Over the next few days, I will be publishing several essays and shorter bits about my journey to midwifery. The application process for Birthwise gave me lots of time and space to think deeply and write about my philosophy of birth, the reason I am drawn to a career in midwifery, and what I think a midwife should look like. Enjoy!

I come from a family transformed by the act of birth. My mother gave birth to my sister and me in a hospital with a CNM. I grew up listening to her recount her birthing experiences: how she and my father wrote their birth plans carefully, how she refused medication and interventions, and how this was the greatest gift she felt she could give us. Listening to my mother, it is impossible not to be struck by the deep pride and self-reliance in her voice. These stories contrast sharply with those of my grandmother who gave birth to six babies in the 1950s and 1960s and does not remember a single birth because she was forced to undergo twilight sleep. The first time that my grandmother experienced birth consciously was when she was present at my birth. Observing my birth transformed my grandmother. The opportunity to observe my birth first-hand seemed to make up for her own stolen memories. She was awestruck by a sense of the miraculous and cherishes the memories of my birth to this day. I grew up knowing about the strong birthing women in my family and being told explicitly that my body was built to be able to give birth despite what doctors might tell me.

Women’s health has always been a deep interest of mine and I took every opportunity to study it while attending Mount Holyoke College. I majored in cultural anthropology and chose to earn the Five-College Certificate in Culture, Health, and Science instead of a traditional minor. During one summer, I interned with the education department of Planned Parenthood of Western Washington (now Planned Parenthood of the Great Northwest) and returned to continue my work at Planned Parenthood as their Teen Clinic Coordinator upon graduation.

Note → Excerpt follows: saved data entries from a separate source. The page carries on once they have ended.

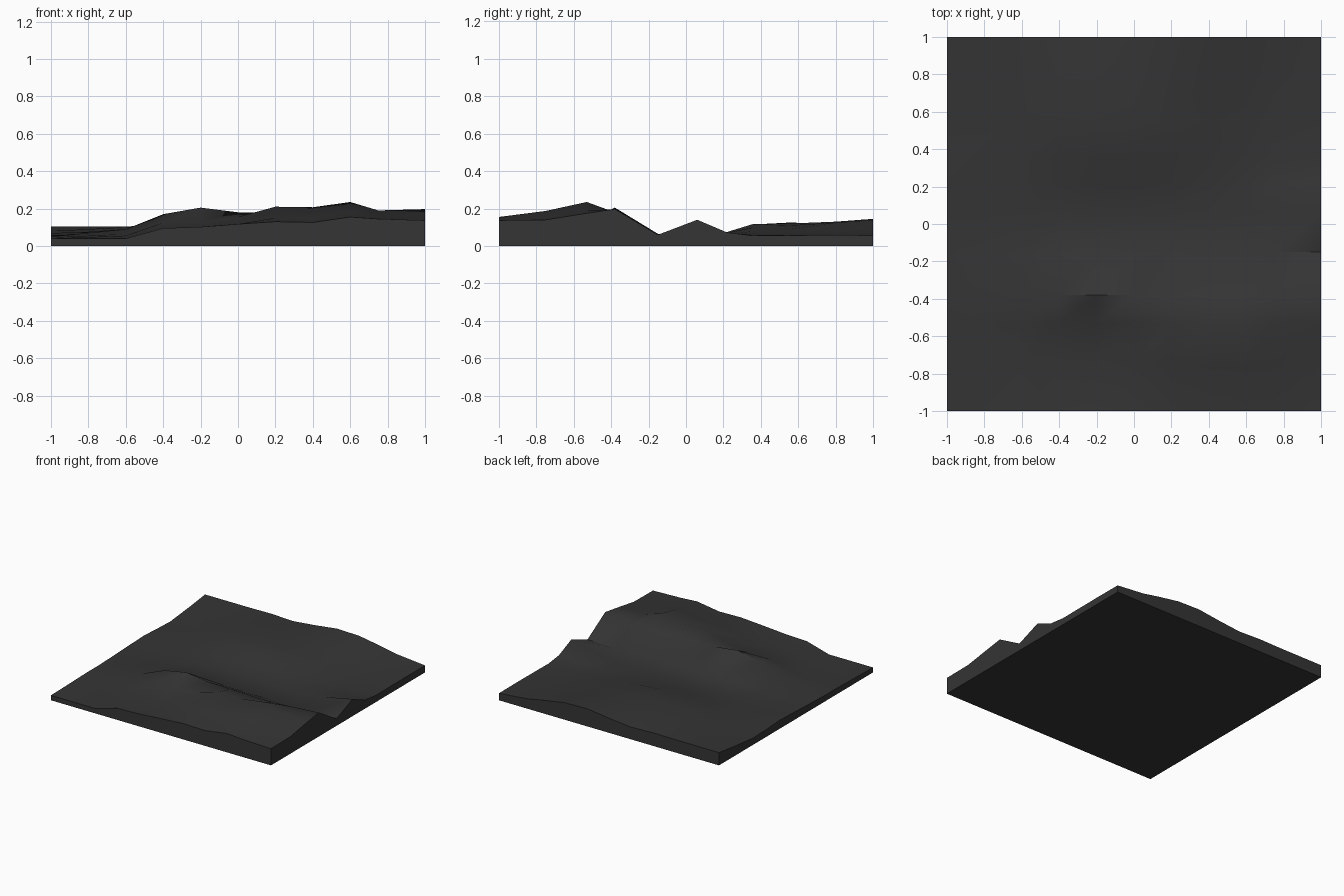
import bpy, bmesh, math

# Stations across the width, and one height profile per depth station
XS = [-1, -.6, -.4, -.2, 0, .2, .4, .6, .75, 1]
PROFILES = [
    (-1.0, [.040, .040, .095, .102, .117, .130, .126, .155, .145, .137]),   # front edge
    (-.75, [.045, .055, .090, .090, .120, .150, .150, .187, .155, .140]),
    (-.53, [.050, .065, .125, .130, .155, .210, .207, .235, .190, .175]),   # right ridge
    (-.38, [.050, .090, .170, .205, .180, .175, .170, .170, .180, .197]),   # left peak
    (-.15, [.057, .060, .065, .065, .060, .060, .060, .055, .055, .060]),   # valley
    (.06, [.065, .060, .060, .060, .060, .060, .060, .065, .090, .140]),    # right spur
    (.22, [.070, .065, .070, .075, .075, .070, .060, .060, .060, .072]),
    (.36, [.062, .075, .100, .115, .118, .100, .080, .065, .060, .055]),    # terrace
    (.55, [.055, .090, .120, .125, .120, .110, .090, .070, .060, .057]),
    (.80, [.080, .100, .120, .120, .120, .130, .125, .090, .070, .058]),
    (1.0, [.105, .105, .108, .100, .120, .145, .140, .108, .080, .057]),    # back edge
]

# Loft the terrain surface through the profiles
bm = bmesh.new()
rows = [[bm.verts.new((x, y, z)) for x, z in zip(XS, hs)] for y, hs in PROFILES]
for a, b in zip(rows, rows[1:]):
    for i in range(len(XS) - 1):
        bm.faces.new((a[i], a[i + 1], b[i + 1], b[i]))

# Drop the border to the ground for the side walls, then close the base
border = [e for e in bm.edges if e.is_boundary]
ret = bmesh.ops.extrude_edge_only(bm, edges=border)["geom"]
for v in ret:
    if isinstance(v, bmesh.types.BMVert):
        v.co.z = 0
bmesh.ops.contextual_create(bm, geom=[e for e in bm.edges if e.is_boundary])
bmesh.ops.recalc_face_normals(bm, faces=bm.faces[:])

mesh = bpy.data.meshes.new("terrain_slab")
bm.to_mesh(mesh)
bm.free()
terrain = bpy.data.objects.new("terrain_slab", mesh)
bpy.context.collection.objects.link(terrain)

# Dark rock colour
mat = bpy.data.materials.new("dark_rock")
mat.diffuse_color = (.035, .035, .035, 1)
mesh.materials.append(mat)

# Smooth hills, crisp border
bpy.context.view_layer.objects.active = terrain
terrain.select_set(True)
bpy.ops.object.shade_smooth_by_angle(angle=math.radians(45))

My introduction to the world of homebirth and direct-entry midwifery was a rather fortuitous one. Each time I visited my academic advisor, I passed a bulletin board filled postings of health-related job opportunities and post-graduate programs. I frequently found myself lingering to pore over the midwifery school listings. One day, I came across an advertisement for a CAPPA labor doula course and signed up with building excitement. The first day of class my eyes were opened to a whole world of birth taking place outside of hospital settings that I had not known existed. As I learned and practiced my doula skills I began to understand birth as a normal, non-medical part of life. Safeguarding the option to labor and give birth in one’s own home or at a freestanding birth center became as critically important to me as protecting my mother’s choice to give birth in a hospital birthing suite under the care of a CNM.